“I DON’T wanna wear this dress anymore.”
Oh, no, here we go.
“What do you want to wear?” I was trying to be diplomatic, as she had done the night before when she chose her outfit. I hoped we could eeny-meeny-minee-moe through this one.
She went to her drawer and pulled out RED stretchy pants, and a crinkly T-shirt the color of a margarita. At that point, I was wishing I had one to drink.
“Honey, that doesn’t match,” I said.
“But this is what I want to wear.” She held up the shirt and smiled.
“All the other girls are going to be wearing dresses and tights today, I promise you.”
“I don’t care.”

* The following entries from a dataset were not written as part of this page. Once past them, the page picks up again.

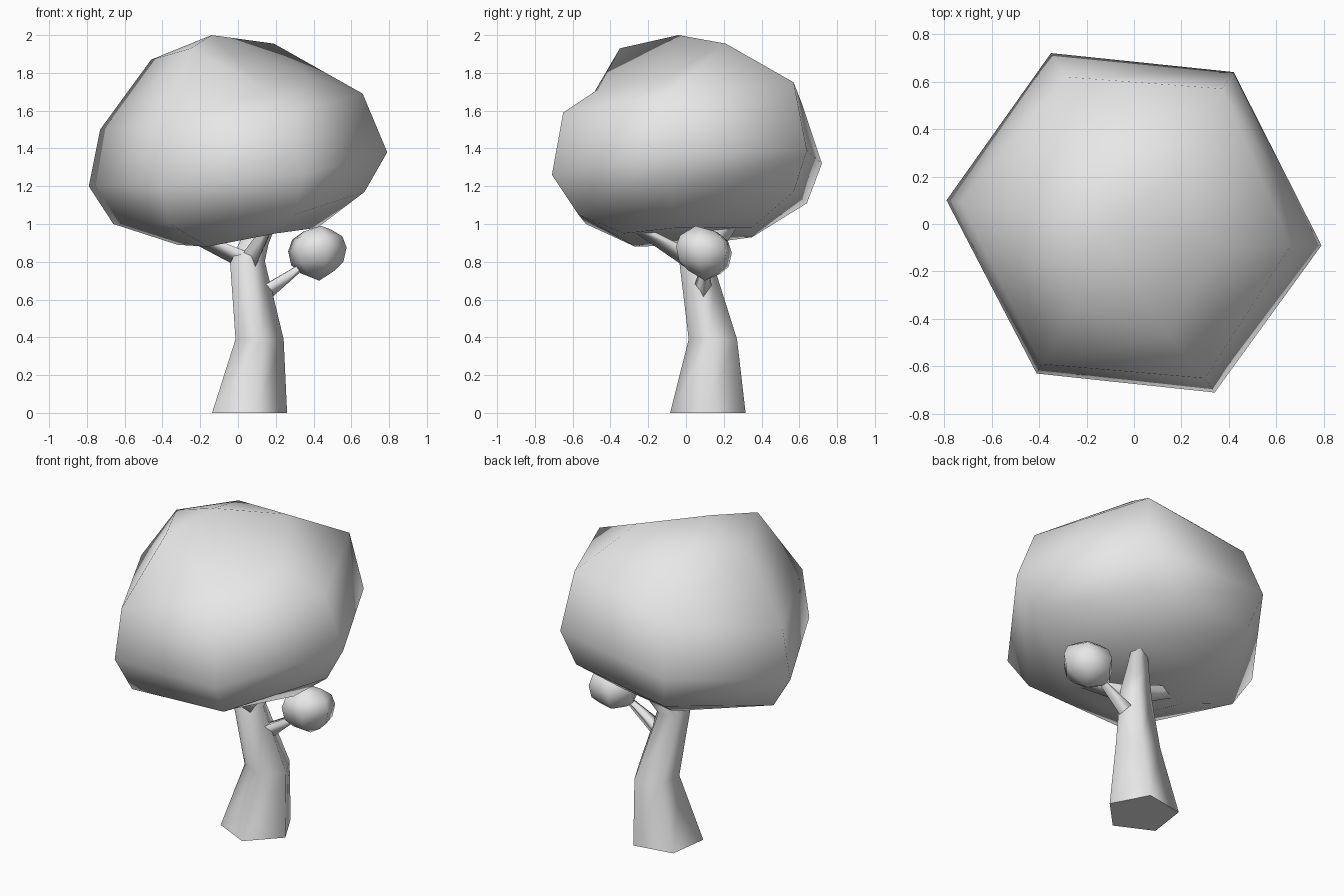
import bpy
import bmesh
from math import cos, sin, radians, tau
from mathutils import Vector

cube = bpy.data.objects.get("Cube")
if cube:
    bpy.data.objects.remove(cube, do_unlink=True)

grey = bpy.data.materials.new("plain grey")
grey.use_nodes = True
grey.diffuse_color = (0.8, 0.8, 0.8, 1)
grey.node_tree.nodes["Principled BSDF"].inputs["Base Color"].default_value = (0.8, 0.8, 0.8, 1)


def loft(name, rings, bottom=None, top=None):
    """Skin a stack of rings; each end closes to a point, or to a flat cap."""
    bm = bmesh.new()
    loops = [[bm.verts.new(p) for p in ring] for ring in rings]
    n = len(loops[0])
    for low, high in zip(loops, loops[1:]):
        for i in range(n):
            j = (i + 1) % n
            bm.faces.new((low[i], low[j], high[j], high[i])).smooth = True
    for loop, tip in ((loops[0], bottom), (loops[-1], top)):
        if tip is None:
            cap = bm.faces.new(loop)
            for edge in cap.edges:
                edge.smooth = False
        else:
            v = bm.verts.new(tip)
            for i in range(n):
                bm.faces.new((loop[i], loop[(i + 1) % n], v)).smooth = True
    bmesh.ops.recalc_face_normals(bm, faces=bm.faces)
    mesh = bpy.data.meshes.new(name)
    bm.to_mesh(mesh)
    bm.free()
    mesh.materials.append(grey)
    obj = bpy.data.objects.new(name, mesh)
    bpy.context.collection.objects.link(obj)
    return obj


def level_ring(centre, radius, sides, phase, tilt=(0, 0)):
    """Polygon around a centre, its height sloping with x and y."""
    points = []
    for i in range(sides):
        a = radians(phase) + tau * i / sides
        x, y = radius * cos(a), radius * sin(a)
        points.append(Vector(centre) + Vector((x, y, x * tilt[0] + y * tilt[1])))
    return points


def branch(name, start, end, r_start, r_end, sides=3):
    """Tapering prism between two points, one edge turned underneath."""
    start, end = Vector(start), Vector(end)
    axis = (end - start).normalized()
    side = axis.cross(Vector((0, 0, 1))).normalized()
    under = axis.cross(side).normalized()
    if under.z > 0:
        under.negate()
    rings = []
    for c, r in ((start, r_start), (end, r_end)):
        rings.append([c + r * (under * cos(tau * i / sides) + side * sin(tau * i / sides))
                      for i in range(sides)])
    return loft(name, rings)


# Trunk: five-sided, bending and narrowing into the rear bough
trunk_path = [
    ((0.05, 0.125, 0.0), 0.212, (0, 0)),
    ((0.107, 0.148, 0.39), 0.136, (0, 0)),
    ((0.045, 0.06, 0.79), 0.098, (0.1, -0.2)),
    ((0.09, 0.13, 0.91), 0.072, (-0.3, -0.5)),
    ((0.17, 0.25, 1.03), 0.04, (-0.4, -0.5)),
]
loft("trunk", [level_ring(c, r, 5, -8, t) for c, r, t in trunk_path])

# Boughs reaching into the crown, and the side branch
branch("right_bough", (0.02, 0.06, 0.83), (-0.24, 0.04, 0.945), 0.06, 0.04)
branch("front_bough", (0.08, 0.03, 0.82), (0.17, -0.27, 0.99), 0.06, 0.03)
branch("side_branch", (0.13, 0.09, 0.64), (0.38, 0.1, 0.81), 0.055, 0.015)

# Crown: irregular six-sided rings, from underside to top
crown_rings = [
    [(-0.32, 0.05, 0.89), (-0.16, -0.27, 0.88), (0.2, -0.33, 0.95),
     (0.42, -0.05, 0.98), (0.2, 0.35, 0.98), (-0.15, 0.35, 0.93)],
    [(-0.66, 0.08, 1.0), (-0.36, -0.53, 1.0), (0.3, -0.57, 1.05),
     (0.67, -0.08, 1.17), (0.36, 0.57, 1.17), (-0.3, 0.64, 1.11)],
    [(-0.79, 0.1, 1.2), (-0.41, -0.63, 1.21), (0.34, -0.71, 1.26),
     (0.79, -0.09, 1.38), (0.42, 0.64, 1.39), (-0.35, 0.72, 1.32)],
    [(-0.73, 0.09, 1.5), (-0.39, -0.59, 1.52), (0.3, -0.65, 1.59),
     (0.66, -0.09, 1.69), (0.37, 0.57, 1.75), (-0.29, 0.62, 1.62)],
    [(-0.46, 0.05, 1.87), (-0.25, -0.35, 1.93), (0.15, -0.47, 1.71),
     (0.36, -0.1, 1.79), (0.19, 0.21, 1.955), (-0.22, 0.32, 1.89)],
]
loft("crown", crown_rings, bottom=(0.03, 0.02, 0.95), top=(-0.14, -0.04, 2.0))

# Small leaf clump at the end of the side branch
clump_profile = [(0.745, 0.09), (0.79, 0.14), (0.865, 0.157), (0.925, 0.135), (0.965, 0.075)]
loft("leaf_clump",
     [level_ring((0.42, 0.095, z), r, 6, 170, (0.05, -0.1)) for z, r in clump_profile],
     bottom=(0.43, 0.1, 0.70), top=(0.44, 0.05, 0.99))
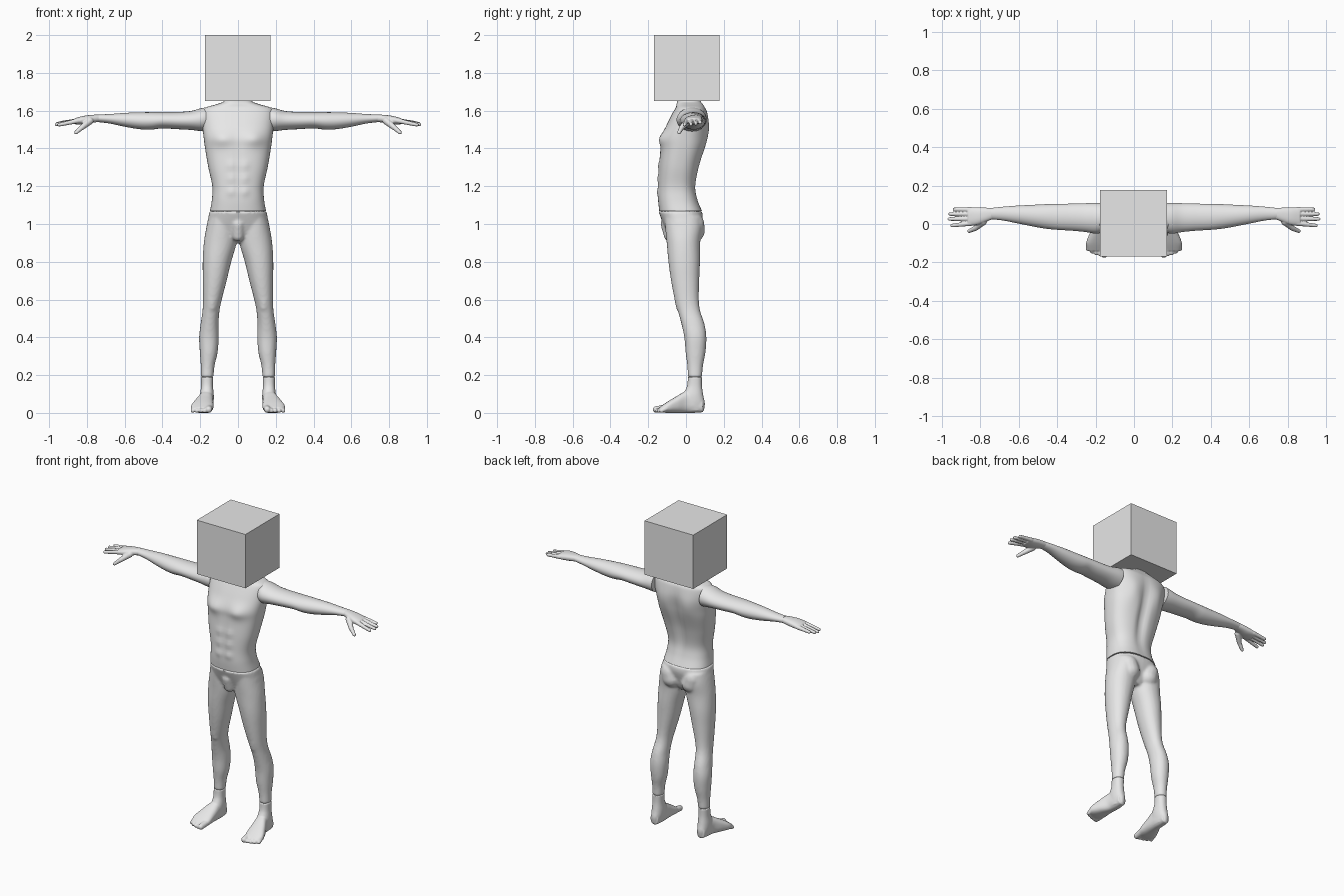
import bpy, bmesh
from math import pi, cos, sin, exp, copysign, radians
from mathutils import Vector

if "Cube" in bpy.data.objects:
    bpy.data.objects.remove(bpy.data.objects["Cube"])

grey = bpy.data.materials.new("light_grey")
grey.use_nodes = True
grey.diffuse_color = (0.8, 0.8, 0.8, 1)
grey.node_tree.nodes["Principled BSDF"].inputs["Base Color"].default_value = (0.8, 0.8, 0.8, 1)

AXES = {"x": lambda t, a, b: (t, a, b),
        "y": lambda t, a, b: (a, t, b),
        "z": lambda t, a, b: (a, b, t)}


def spline(rows, steps):
    """Smooth in-between rows through the given ones."""
    pts = [rows[0]] + rows + [rows[-1]]
    out = []
    for i in range(1, len(pts) - 2):
        for k in range(steps):
            u = k / steps
            out.append([0.5 * (2 * q + (r - p) * u + (2*p - 5*q + 4*r - s) * u*u
                               + (3*q - p - 3*r + s) * u**3)
                        for p, q, r, s in zip(*pts[i - 1:i + 3])])
    return out + [rows[-1]]


def loft(bm, rows, axis="z", power=0.9, steps=5, segs=40, flip=1):
    """Closed tube; each row is position, low/high of the two cross directions."""
    rings = []
    for t, a0, a1, b0, b1 in spline(rows, steps):
        ring = []
        for i in range(segs):
            c, s = cos(2 * pi * i / segs), sin(2 * pi * i / segs)
            c, s = copysign(abs(c) ** power, c), copysign(abs(s) ** power, s)
            co = Vector(AXES[axis](t, (a0 + a1 + (a1 - a0) * c) / 2,
                                   (b0 + b1 + (b1 - b0) * s) / 2))
            co.x *= flip
            ring.append(bm.verts.new(co))
        rings.append(ring)
    for lo, hi in zip(rings, rings[1:]):
        for i in range(segs):
            j = (i + 1) % segs
            bm.faces.new((lo[i], lo[j], hi[j], hi[i]))
    bm.faces.new(rings[0])
    bm.faces.new(rings[-1])


def capsule(bm, a, b, ra, rb):
    """Round-ended rod from a to b."""
    a, b = Vector(a), Vector(b)
    rot = (b - a).to_track_quat("Z", "Y")
    for v in bmesh.ops.create_uvsphere(bm, u_segments=16, v_segments=9, radius=1)["verts"]:
        v.co = b + rot @ v.co * rb if v.co.z > 0 else a + rot @ v.co * ra


def finish(name, bm, voxel=0, mirror=False, smooth=True):
    bmesh.ops.recalc_face_normals(bm, faces=bm.faces)
    mesh = bpy.data.meshes.new(name)
    bm.to_mesh(mesh)
    bm.free()
    mesh.materials.append(grey)
    ob = bpy.data.objects.new(name, mesh)
    bpy.context.collection.objects.link(ob)
    if smooth:
        bpy.ops.object.select_all(action="DESELECT")
        ob.select_set(True)
        bpy.context.view_layer.objects.active = ob
        bpy.ops.object.shade_smooth_by_angle(angle=radians(50))
    if voxel:
        fuse = ob.modifiers.new("fuse", "REMESH")
        fuse.mode = "VOXEL"
        fuse.voxel_size = voxel
        fuse.use_smooth_shade = True
        soft = ob.modifiers.new("soften", "SMOOTH")
        soft.factor, soft.iterations = 0.5, 4
    if mirror:
        ob.modifiers.new("other_side", "MIRROR")
    return ob


# Box head
bm = bmesh.new()
bmesh.ops.create_cube(bm, size=0.348)
bmesh.ops.translate(bm, verts=bm.verts, vec=(-0.002, 0.004, 1.826))
finish("box_head", bm, smooth=False)

# Torso with neck
bm = bmesh.new()
loft(bm, [(1.07, -.148, .148, -.142, .085),
          (1.13, -.138, .138, -.148, .062),
          (1.20, -.136, .136, -.147, .052),
          (1.30, -.157, .157, -.143, .07),
          (1.40, -.174, .174, -.135, .10),
          (1.46, -.182, .182, -.13, .112),
          (1.53, -.19, .19, -.10, .12),
          (1.59, -.19, .19, -.07, .113),
          (1.615, -.175, .175, -.055, .102),
          (1.635, -.11, .11, -.05, .09),
          (1.65, -.075, .075, -.047, .078),
          (1.68, -.068, .068, -.045, .072)], power=0.8, steps=6, segs=72)
# Muscle relief: side, |x|, z, width, height, amount
relief = [(-1, .085, 1.45, .05, .04, .016), (1, .09, 1.48, .045, .07, .010),
          (1, 0, 1.36, .028, .17, -.022), (-1, 0, 1.3, .01, .16, -.004)]
relief += [(-1, .036, z, .022, .022, .007) for z in (1.17, 1.24, 1.31)]
for v in bm.verts:
    side = 1 if v.co.y > 0 else -1
    fade = min(1, abs(v.co.y) / 0.03)
    for s, x, z, w, h, amount in relief:
        if s == side:
            v.co.y += s * fade * amount * exp(-((abs(v.co.x) - x) / w) ** 2
                                              - ((v.co.z - z) / h) ** 2)
finish("torso", bm)

# Hips and legs fused into one surface
bm = bmesh.new()
loft(bm, [(1.068, -.151, .151, -.146, .086),
          (1.03, -.158, .158, -.132, .088),
          (.98, -.163, .163, -.112, .075),
          (.93, -.12, .12, -.09, .06),
          (.90, -.05, .05, -.06, .04)], power=0.85)
for side in (1, -1):
    loft(bm, [(1.04, .015, .155, -.115, .08),
              (.98, .008, .168, -.11, .085),
              (.90, .008, .181, -.102, .075),
              (.80, .036, .187, -.093, .074),
              (.70, .06, .186, -.079, .07),
              (.60, .086, .185, -.06, .068),
              (.54, .098, .188, -.043, .075),
              (.47, .103, .198, -.024, .098),
              (.40, .102, .206, -.009, .108),
              (.32, .108, .202, -.002, .103),
              (.25, .124, .197, .007, .09),
              (.188, .13, .196, .01, .085)], power=0.95, flip=side)
    # Buttock and kneecap
    capsule(bm, (side * .068, .04, .965), (side * .078, .038, 1.0), .061, .06)
    capsule(bm, (side * .138, -.03, .56), (side * .138, -.036, .60), .023, .026)
capsule(bm, (0, -.085, .94), (0, -.10, 1.0), .033, .035)
finish("hips_and_legs", bm, voxel=0.008)

# Arms
bm = bmesh.new()
loft(bm, [(.17, -.045, .11, 1.49, 1.617),
          (.20, -.05, .11, 1.492, 1.612),
          (.25, -.042, .108, 1.498, 1.598),
          (.32, -.035, .106, 1.502, 1.593),
          (.40, -.03, .104, 1.506, 1.592),
          (.46, -.024, .103, 1.50, 1.592),
          (.52, -.014, .10, 1.502, 1.591),
          (.60, .002, .096, 1.515, 1.588),
          (.68, .018, .09, 1.532, 1.582),
          (.745, .025, .083, 1.54, 1.58)], axis="x", power=1)
finish("arms", bm, mirror=True)

# Hands: palm, four fingers, thumb
bm = bmesh.new()
loft(bm, [(.735, .026, .082, 1.541, 1.579),
          (.77, .012, .085, 1.536, 1.578),
          (.82, -.006, .087, 1.528, 1.572),
          (.865, -.008, .086, 1.528, 1.56)], axis="x", power=0.85)
for y0, y1, tip, z in ((.075, .076, .935, 1.537), (.052, .052, .957, 1.531),
                       (.027, .026, .961, 1.527), (.003, -.008, .948, 1.525)):
    capsule(bm, (.85, y0, 1.546), (tip, y1, z), .0135, .0095)
capsule(bm, (.785, .012, 1.545), (.825, -.022, 1.512), .02, .014)
capsule(bm, (.825, -.022, 1.512), (.858, -.037, 1.484), .014, .010)
finish("hands", bm, voxel=0.0035, mirror=True)

# Feet: ankle, sole, five toes
bm = bmesh.new()
loft(bm, [(.19, .131, .196, .01, .085),
          (.14, .132, .196, .005, .085),
          (.09, .128, .201, -.02, .092),
          (.05, .13, .20, -.03, .10),
          (.012, .138, .194, -.03, .095)])
loft(bm, [(.09, .14, .192, .004, .07),
          (.04, .131, .20, 0, .11),
          (0, .13, .207, 0, .115),
          (-.05, .13, .231, 0, .088),
          (-.10, .131, .249, 0, .058),
          (-.14, .142, .238, .004, .03)], axis="y", power=0.8)
for i in range(5):
    x, r = .152 + .021 * i, .012 if i else .018
    tip = -.158 + .0018 * i * i
    capsule(bm, (x, -.10, .026), (x + .003, tip, r), r + .002, r)
finish("feet", bm, voxel=0.004, mirror=True)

I helped her out of her cute denim dress and tights, and let her put on the god-awful tomato-colored pants and margarita-colored T-shirt. She looked startlingly like a homeless child, and I expressed my thoughts aloud. “You look like a homeless chick.”
“Thank you.” I guess she thought that was a compliment.
And so I succumbed to McKaelen’s individuality, remembering my long-ago second-grade picture day. My grandparents had been watching us while my parents were on vacation. Mom had put out matching outfits for my sister and me and told us, “THIS is what you will wear on picture day.”
I hadn’t worn the Garanimals green corduroy culottes and green-and-yellow pinstriped shirt with the Peter Pan collar that day. Instead, I chose a long, ruffle-sleeved, white button-down shirt with embroidered trim around the neckline. The picture-day instructions had stated, “Don’t dress your child in white, as the picture will look washed out.”
I remember waiting in line for my turn to pose. I took the complimentary shiny black plastic comb the photographer handed out and ran it through my hair. The flash of the bulb was blinding, but I smiled as if I were Miss America receiving my well-deserved crown.
Two weeks later, when our pictures were sent home in our school bags, my mom didn’t notice my tooth-perfect grin, the sparkle in my eyes or how my hair fell neatly and softly around my shoulders. She said, “You didn’t wear the outfit I wanted you to wear.”
No, I hadn’t.
So, I straightened McKaelen’s margarita T-shirt, wrinkles and all, picked a piece of lint off her ketchup-colored pants and sent her off to school with all the other girls, who were tucked neatly in their tights and ironed dresses; bows in their hair, black patent-leather shoes on their feet.
I kissed McKaelen goodbye and told her to smile like a movie star for the camera. But I couldn’t let it go at that and asked, “Why didn’t you want to wear the dress and tights?”
“I just want to be colorful.”
Thank heaven for little girls.